=== Begin Enclosure ===

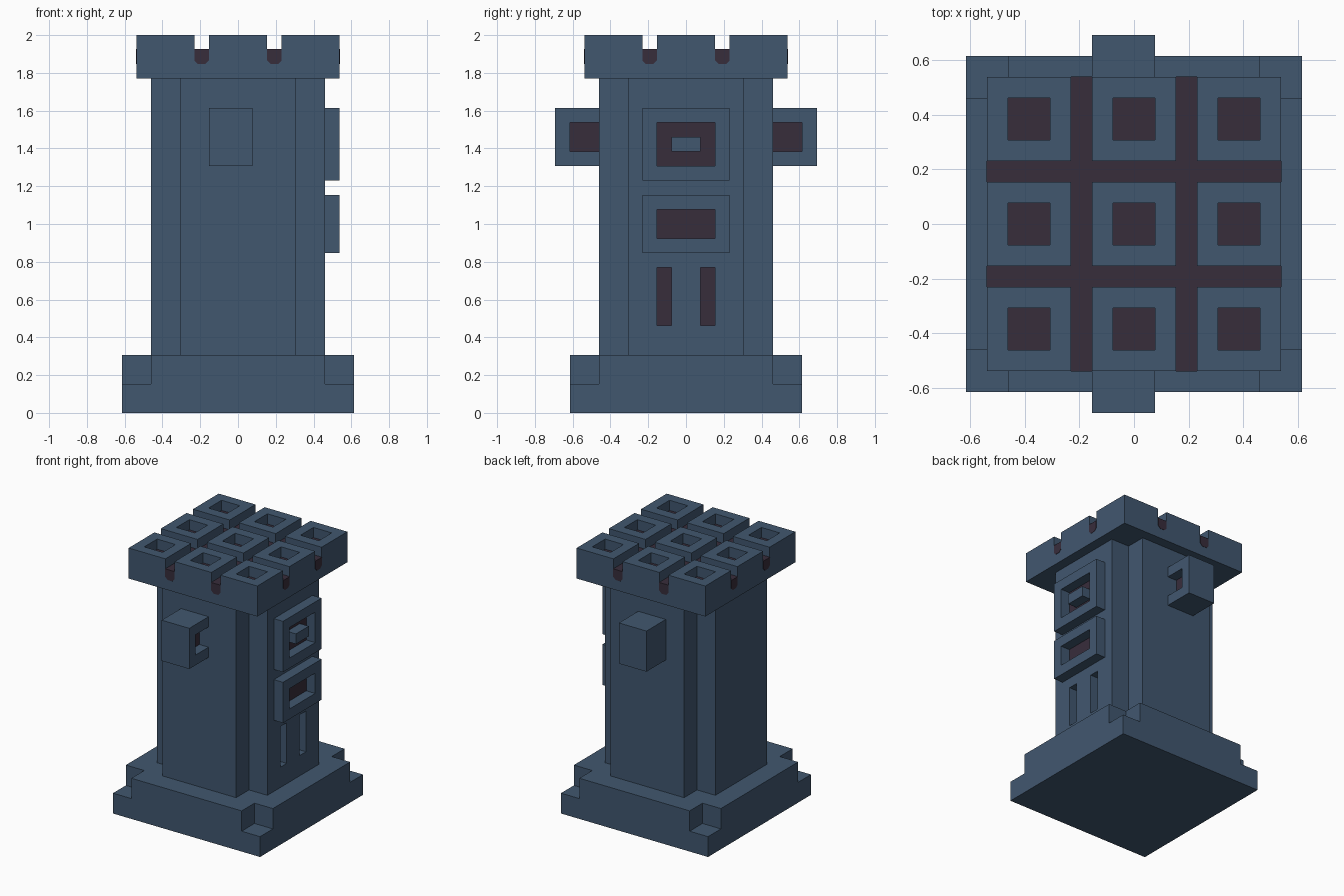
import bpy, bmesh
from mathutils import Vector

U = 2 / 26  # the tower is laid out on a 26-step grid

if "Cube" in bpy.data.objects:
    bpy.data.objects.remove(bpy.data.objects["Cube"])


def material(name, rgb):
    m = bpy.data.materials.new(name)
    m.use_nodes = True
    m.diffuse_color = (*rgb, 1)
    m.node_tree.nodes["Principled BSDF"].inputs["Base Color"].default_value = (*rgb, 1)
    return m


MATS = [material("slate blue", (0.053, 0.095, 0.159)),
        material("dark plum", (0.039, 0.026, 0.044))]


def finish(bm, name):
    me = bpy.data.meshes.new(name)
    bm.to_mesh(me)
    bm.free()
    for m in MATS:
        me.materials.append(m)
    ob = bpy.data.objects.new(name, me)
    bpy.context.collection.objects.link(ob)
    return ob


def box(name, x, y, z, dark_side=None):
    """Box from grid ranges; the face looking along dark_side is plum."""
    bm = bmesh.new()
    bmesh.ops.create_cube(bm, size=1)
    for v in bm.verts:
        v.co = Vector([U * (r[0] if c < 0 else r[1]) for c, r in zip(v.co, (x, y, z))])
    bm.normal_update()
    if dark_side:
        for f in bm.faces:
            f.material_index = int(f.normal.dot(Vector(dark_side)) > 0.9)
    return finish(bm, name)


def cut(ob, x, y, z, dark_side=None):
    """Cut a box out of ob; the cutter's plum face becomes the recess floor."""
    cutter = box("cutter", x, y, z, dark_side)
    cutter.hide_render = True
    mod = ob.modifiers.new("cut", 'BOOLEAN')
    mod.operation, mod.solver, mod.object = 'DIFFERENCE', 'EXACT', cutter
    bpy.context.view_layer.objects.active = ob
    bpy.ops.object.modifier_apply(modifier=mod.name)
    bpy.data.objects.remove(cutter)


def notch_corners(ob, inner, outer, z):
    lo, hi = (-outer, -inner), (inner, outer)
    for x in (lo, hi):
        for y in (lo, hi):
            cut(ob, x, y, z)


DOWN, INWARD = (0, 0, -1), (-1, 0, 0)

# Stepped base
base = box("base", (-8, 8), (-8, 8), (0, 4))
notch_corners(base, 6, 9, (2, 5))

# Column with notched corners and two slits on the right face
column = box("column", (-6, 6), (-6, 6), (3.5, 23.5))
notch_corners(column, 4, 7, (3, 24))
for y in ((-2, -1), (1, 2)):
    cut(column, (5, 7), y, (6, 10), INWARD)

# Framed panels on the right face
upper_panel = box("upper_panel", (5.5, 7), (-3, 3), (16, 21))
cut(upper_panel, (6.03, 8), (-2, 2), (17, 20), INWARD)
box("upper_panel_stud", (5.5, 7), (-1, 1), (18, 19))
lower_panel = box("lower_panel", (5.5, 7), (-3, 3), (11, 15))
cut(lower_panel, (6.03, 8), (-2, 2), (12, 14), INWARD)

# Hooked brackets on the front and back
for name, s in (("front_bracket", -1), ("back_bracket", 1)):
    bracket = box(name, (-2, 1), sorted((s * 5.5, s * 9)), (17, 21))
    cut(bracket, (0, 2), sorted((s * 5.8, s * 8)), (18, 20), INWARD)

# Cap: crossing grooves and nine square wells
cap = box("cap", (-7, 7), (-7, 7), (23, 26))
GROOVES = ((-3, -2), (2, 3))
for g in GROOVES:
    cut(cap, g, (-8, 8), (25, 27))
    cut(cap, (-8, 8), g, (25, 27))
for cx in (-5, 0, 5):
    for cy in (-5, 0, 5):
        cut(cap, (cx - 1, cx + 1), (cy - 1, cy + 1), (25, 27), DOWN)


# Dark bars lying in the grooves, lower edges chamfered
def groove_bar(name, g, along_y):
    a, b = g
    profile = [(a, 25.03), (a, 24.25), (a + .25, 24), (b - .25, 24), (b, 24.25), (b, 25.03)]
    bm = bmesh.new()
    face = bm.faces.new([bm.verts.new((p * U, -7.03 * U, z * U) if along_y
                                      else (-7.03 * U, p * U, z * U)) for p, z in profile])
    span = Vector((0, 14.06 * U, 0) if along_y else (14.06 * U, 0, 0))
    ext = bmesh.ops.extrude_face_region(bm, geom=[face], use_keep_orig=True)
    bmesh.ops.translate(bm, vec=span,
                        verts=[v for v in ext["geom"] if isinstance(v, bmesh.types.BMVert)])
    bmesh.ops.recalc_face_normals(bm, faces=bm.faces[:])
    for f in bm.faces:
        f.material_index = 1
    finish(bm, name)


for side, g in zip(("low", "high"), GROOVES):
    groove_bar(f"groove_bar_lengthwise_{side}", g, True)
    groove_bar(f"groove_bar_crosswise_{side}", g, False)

=== End Enclosure ===

## The problem
Using the data above, extract exactly the lines from the one that holds "bpy.context.view_layer.objects.active = ob" to the one that holds "cut(upper_panel, (6.03, 8), (-2, 2), (17, 20), INWARD)", both ends included, and no others.

## Answer space
    bpy.context.view_layer.objects.active = ob
    bpy.ops.object.modifier_apply(modifier=mod.name)
    bpy.data.objects.remove(cutter)


def notch_corners(ob, inner, outer, z):
    lo, hi = (-outer, -inner), (inner, outer)
    for x in (lo, hi):
        for y in (lo, hi):
            cut(ob, x, y, z)


DOWN, INWARD = (0, 0, -1), (-1, 0, 0)

# Stepped base
base = box("base", (-8, 8), (-8, 8), (0, 4))
notch_corners(base, 6, 9, (2, 5))

# Column with notched corners and two slits on the right face
column = box("column", (-6, 6), (-6, 6), (3.5, 23.5))
notch_corners(column, 4, 7, (3, 24))
for y in ((-2, -1), (1, 2)):
    cut(column, (5, 7), y, (6, 10), INWARD)

# Framed panels on the right face
upper_panel = box("upper_panel", (5.5, 7), (-3, 3), (16, 21))
cut(upper_panel, (6.03, 8), (-2, 2), (17, 20), INWARD)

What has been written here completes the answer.